» What you should do
Once you reach the line containing "n = len(vs[0])" in the data below, restate each line word for word up to and including the one containing "u = (u - d * u.dot(d)).normalized()".

☆ ☆ ☆ ☆ ☆ ☆ ☆

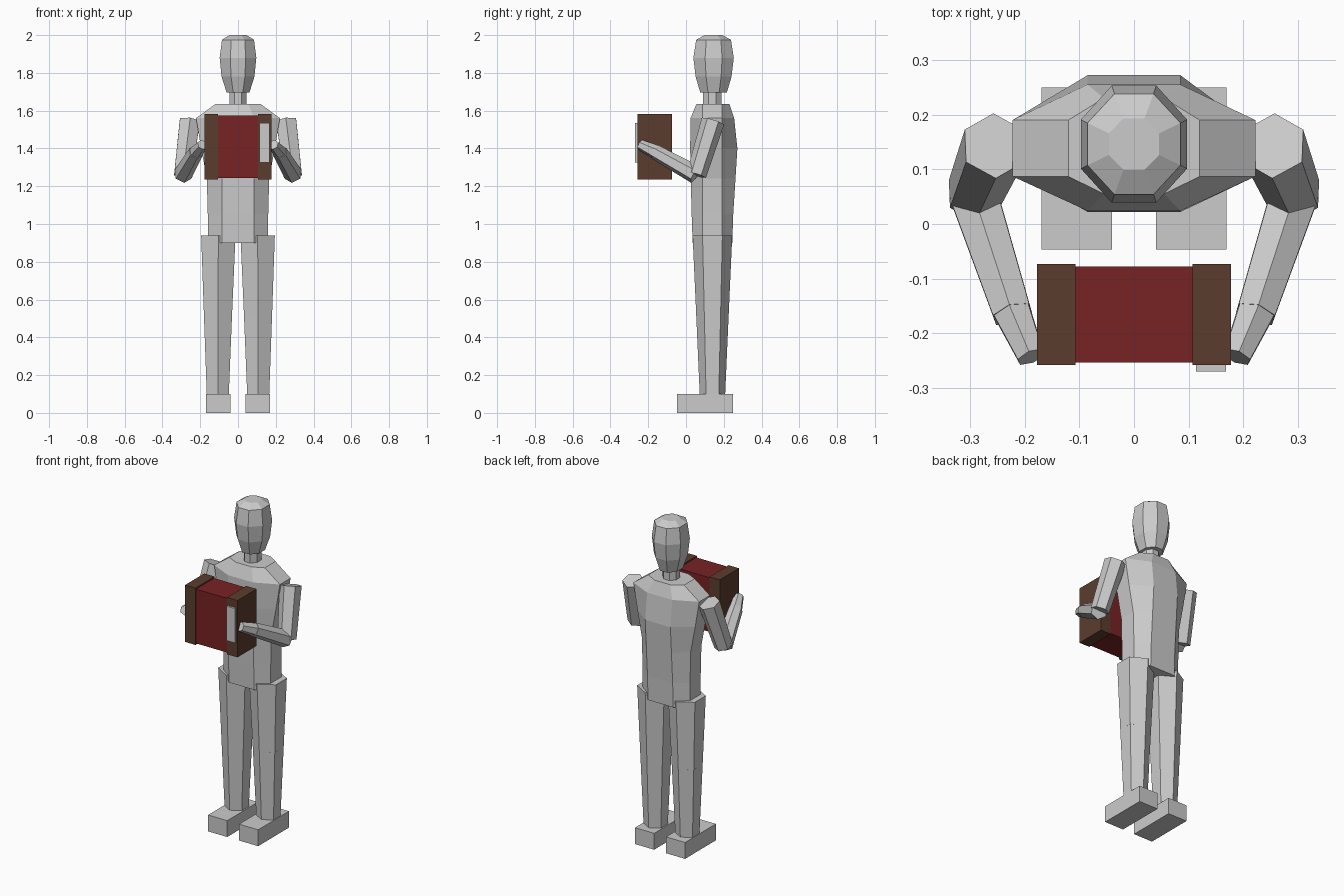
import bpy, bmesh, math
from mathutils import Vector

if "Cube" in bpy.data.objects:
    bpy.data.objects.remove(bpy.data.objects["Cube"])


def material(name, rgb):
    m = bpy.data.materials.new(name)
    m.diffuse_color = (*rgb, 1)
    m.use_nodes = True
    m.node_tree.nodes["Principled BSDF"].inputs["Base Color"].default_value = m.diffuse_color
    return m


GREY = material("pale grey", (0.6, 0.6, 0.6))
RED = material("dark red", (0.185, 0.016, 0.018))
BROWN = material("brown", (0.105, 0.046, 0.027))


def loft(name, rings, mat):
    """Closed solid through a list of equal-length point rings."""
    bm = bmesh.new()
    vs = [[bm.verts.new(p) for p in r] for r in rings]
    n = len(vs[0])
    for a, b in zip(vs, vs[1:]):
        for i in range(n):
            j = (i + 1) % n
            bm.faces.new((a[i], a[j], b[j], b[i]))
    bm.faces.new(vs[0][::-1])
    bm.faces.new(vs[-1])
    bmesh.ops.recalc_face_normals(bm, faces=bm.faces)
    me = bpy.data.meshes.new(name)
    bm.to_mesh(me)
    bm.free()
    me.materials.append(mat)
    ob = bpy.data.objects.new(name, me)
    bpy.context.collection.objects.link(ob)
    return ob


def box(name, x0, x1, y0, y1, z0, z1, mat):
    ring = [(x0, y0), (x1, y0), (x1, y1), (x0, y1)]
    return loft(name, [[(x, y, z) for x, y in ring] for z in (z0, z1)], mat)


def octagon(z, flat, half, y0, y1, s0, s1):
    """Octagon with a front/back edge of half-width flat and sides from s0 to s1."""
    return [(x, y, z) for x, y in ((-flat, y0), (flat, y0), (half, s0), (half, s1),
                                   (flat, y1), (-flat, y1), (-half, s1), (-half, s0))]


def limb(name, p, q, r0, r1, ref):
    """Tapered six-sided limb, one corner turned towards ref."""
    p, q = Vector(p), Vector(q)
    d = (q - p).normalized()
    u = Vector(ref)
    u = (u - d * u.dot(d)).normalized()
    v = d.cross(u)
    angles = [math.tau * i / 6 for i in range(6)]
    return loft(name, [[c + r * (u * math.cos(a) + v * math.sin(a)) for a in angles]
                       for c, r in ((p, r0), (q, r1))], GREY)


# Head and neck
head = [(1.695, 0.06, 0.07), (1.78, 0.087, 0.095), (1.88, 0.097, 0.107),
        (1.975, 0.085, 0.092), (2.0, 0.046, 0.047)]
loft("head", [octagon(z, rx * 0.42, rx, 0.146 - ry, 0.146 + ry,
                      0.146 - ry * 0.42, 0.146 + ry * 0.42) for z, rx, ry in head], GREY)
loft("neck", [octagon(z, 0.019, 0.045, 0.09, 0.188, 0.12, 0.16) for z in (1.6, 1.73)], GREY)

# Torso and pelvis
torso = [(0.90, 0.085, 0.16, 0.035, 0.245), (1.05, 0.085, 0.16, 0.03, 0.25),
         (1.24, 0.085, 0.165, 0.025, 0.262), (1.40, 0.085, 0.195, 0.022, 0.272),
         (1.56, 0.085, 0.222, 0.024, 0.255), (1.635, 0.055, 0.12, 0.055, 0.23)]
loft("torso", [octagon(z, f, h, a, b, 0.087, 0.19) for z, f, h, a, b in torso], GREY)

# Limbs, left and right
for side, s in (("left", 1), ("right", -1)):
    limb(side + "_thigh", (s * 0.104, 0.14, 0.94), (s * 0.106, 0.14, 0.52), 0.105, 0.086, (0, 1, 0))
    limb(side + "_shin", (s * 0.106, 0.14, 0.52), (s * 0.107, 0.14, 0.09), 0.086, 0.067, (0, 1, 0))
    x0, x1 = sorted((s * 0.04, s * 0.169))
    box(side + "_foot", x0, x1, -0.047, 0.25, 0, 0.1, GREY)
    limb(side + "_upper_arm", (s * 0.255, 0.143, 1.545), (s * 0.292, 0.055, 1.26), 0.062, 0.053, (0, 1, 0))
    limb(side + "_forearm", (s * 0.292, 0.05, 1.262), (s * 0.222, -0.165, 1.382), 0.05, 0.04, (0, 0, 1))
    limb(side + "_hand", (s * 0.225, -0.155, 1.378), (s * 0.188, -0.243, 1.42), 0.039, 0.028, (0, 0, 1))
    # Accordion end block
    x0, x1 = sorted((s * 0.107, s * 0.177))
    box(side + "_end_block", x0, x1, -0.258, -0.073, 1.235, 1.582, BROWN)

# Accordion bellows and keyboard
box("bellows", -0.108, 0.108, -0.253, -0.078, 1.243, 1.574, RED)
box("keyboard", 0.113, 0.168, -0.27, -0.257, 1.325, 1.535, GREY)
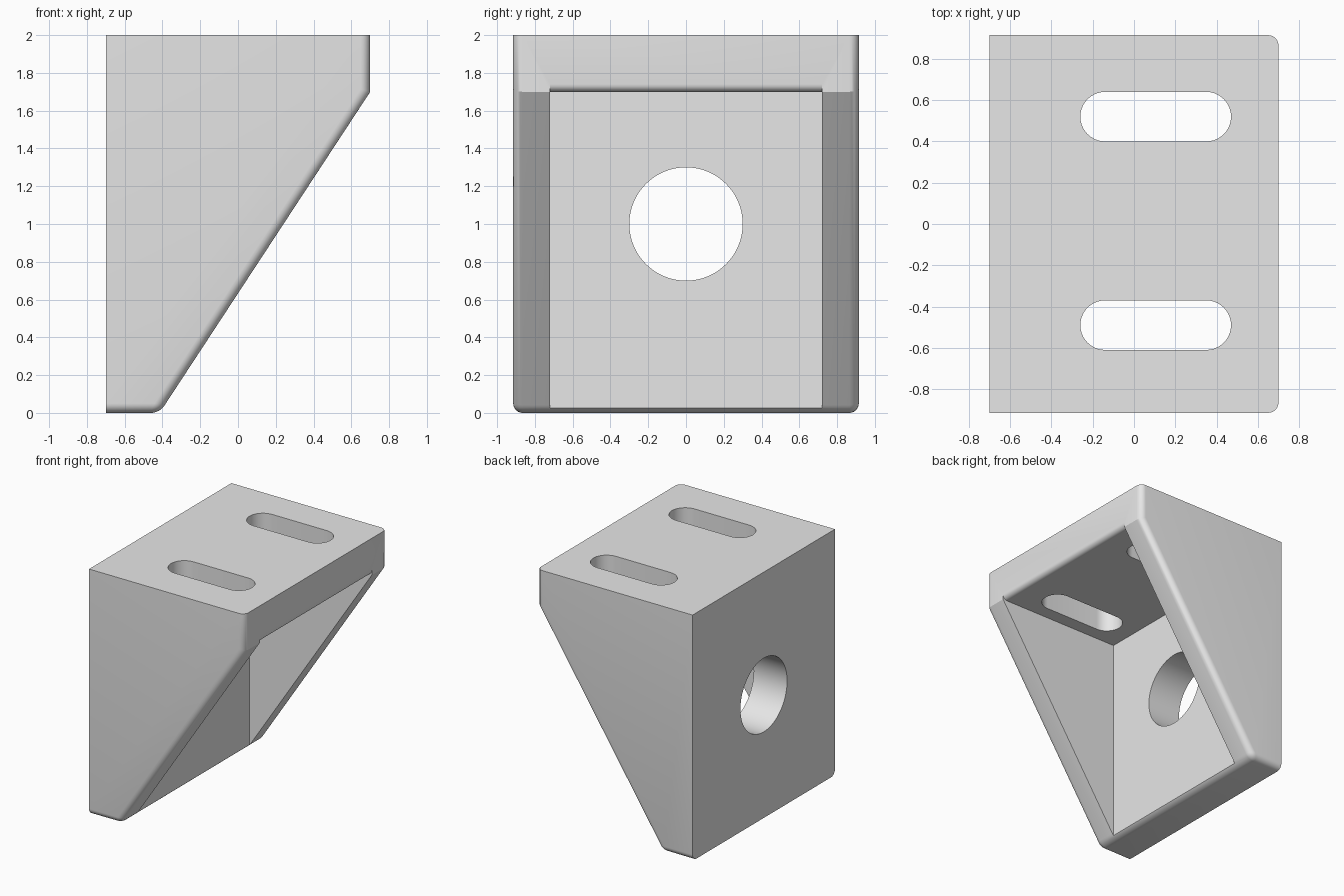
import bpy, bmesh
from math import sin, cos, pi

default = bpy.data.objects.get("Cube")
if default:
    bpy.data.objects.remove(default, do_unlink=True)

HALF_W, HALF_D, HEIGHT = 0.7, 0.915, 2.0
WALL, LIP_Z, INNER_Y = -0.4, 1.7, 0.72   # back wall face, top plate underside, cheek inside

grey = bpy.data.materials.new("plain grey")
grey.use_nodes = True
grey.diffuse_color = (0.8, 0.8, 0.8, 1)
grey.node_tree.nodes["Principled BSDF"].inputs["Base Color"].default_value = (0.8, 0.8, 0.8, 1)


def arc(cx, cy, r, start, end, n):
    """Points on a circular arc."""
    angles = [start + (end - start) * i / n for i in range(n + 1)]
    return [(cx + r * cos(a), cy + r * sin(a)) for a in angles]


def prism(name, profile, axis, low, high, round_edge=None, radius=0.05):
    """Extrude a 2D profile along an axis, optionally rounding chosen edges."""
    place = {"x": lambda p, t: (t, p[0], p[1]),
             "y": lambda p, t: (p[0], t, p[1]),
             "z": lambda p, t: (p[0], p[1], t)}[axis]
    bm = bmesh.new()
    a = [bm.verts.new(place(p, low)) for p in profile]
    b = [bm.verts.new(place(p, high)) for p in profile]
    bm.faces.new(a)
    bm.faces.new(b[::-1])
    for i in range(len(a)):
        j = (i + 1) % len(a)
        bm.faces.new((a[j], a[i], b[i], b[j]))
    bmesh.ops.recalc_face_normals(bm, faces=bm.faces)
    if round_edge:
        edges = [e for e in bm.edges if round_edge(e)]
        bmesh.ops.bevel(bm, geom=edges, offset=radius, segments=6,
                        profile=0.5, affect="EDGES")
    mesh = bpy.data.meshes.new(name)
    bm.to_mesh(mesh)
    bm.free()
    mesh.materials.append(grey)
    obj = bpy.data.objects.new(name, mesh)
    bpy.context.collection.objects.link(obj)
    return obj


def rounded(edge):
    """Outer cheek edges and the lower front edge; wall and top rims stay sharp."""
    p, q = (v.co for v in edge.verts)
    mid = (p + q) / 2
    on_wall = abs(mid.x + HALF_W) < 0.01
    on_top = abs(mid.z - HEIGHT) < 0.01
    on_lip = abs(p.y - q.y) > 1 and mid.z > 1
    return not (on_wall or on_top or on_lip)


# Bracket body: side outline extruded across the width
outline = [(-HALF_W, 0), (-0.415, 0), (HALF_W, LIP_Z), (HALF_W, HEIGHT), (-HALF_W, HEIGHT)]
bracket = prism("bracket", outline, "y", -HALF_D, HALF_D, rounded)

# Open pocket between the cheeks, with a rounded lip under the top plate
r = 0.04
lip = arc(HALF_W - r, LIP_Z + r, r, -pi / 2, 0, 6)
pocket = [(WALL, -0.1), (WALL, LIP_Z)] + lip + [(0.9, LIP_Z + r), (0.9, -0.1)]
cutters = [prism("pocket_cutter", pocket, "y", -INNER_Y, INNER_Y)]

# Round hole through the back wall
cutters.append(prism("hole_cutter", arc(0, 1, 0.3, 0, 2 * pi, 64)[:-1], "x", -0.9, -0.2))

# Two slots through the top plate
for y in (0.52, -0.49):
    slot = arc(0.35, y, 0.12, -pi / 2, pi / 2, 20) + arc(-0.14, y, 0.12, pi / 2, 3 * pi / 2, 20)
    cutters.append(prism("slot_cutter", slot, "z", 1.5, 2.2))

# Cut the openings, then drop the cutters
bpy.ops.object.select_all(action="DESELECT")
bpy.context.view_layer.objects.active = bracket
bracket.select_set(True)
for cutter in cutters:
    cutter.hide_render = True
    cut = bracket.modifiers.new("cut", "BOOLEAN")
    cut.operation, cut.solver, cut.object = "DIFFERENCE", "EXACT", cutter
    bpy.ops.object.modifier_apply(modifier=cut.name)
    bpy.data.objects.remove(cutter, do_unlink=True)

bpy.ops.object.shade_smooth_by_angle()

☆ ☆ ☆ ☆ ☆ ☆ ☆

» Answer section
    n = len(vs[0])
    for a, b in zip(vs, vs[1:]):
        for i in range(n):
            j = (i + 1) % n
            bm.faces.new((a[i], a[j], b[j], b[i]))
    bm.faces.new(vs[0][::-1])
    bm.faces.new(vs[-1])
    bmesh.ops.recalc_face_normals(bm, faces=bm.faces)
    me = bpy.data.meshes.new(name)
    bm.to_mesh(me)
    bm.free()
    me.materials.append(mat)
    ob = bpy.data.objects.new(name, me)
    bpy.context.collection.objects.link(ob)
    return ob


def box(name, x0, x1, y0, y1, z0, z1, mat):
    ring = [(x0, y0), (x1, y0), (x1, y1), (x0, y1)]
    return loft(name, [[(x, y, z) for x, y in ring] for z in (z0, z1)], mat)


def octagon(z, flat, half, y0, y1, s0, s1):
    """Octagon with a front/back edge of half-width flat and sides from s0 to s1."""
    return [(x, y, z) for x, y in ((-flat, y0), (flat, y0), (half, s0), (half, s1),
                                   (flat, y1), (-flat, y1), (-half, s1), (-half, s0))]


def limb(name, p, q, r0, r1, ref):
    """Tapered six-sided limb, one corner turned towards ref."""
    p, q = Vector(p), Vector(q)
    d = (q - p).normalized()
    u = Vector(ref)
    u = (u - d * u.dot(d)).normalized()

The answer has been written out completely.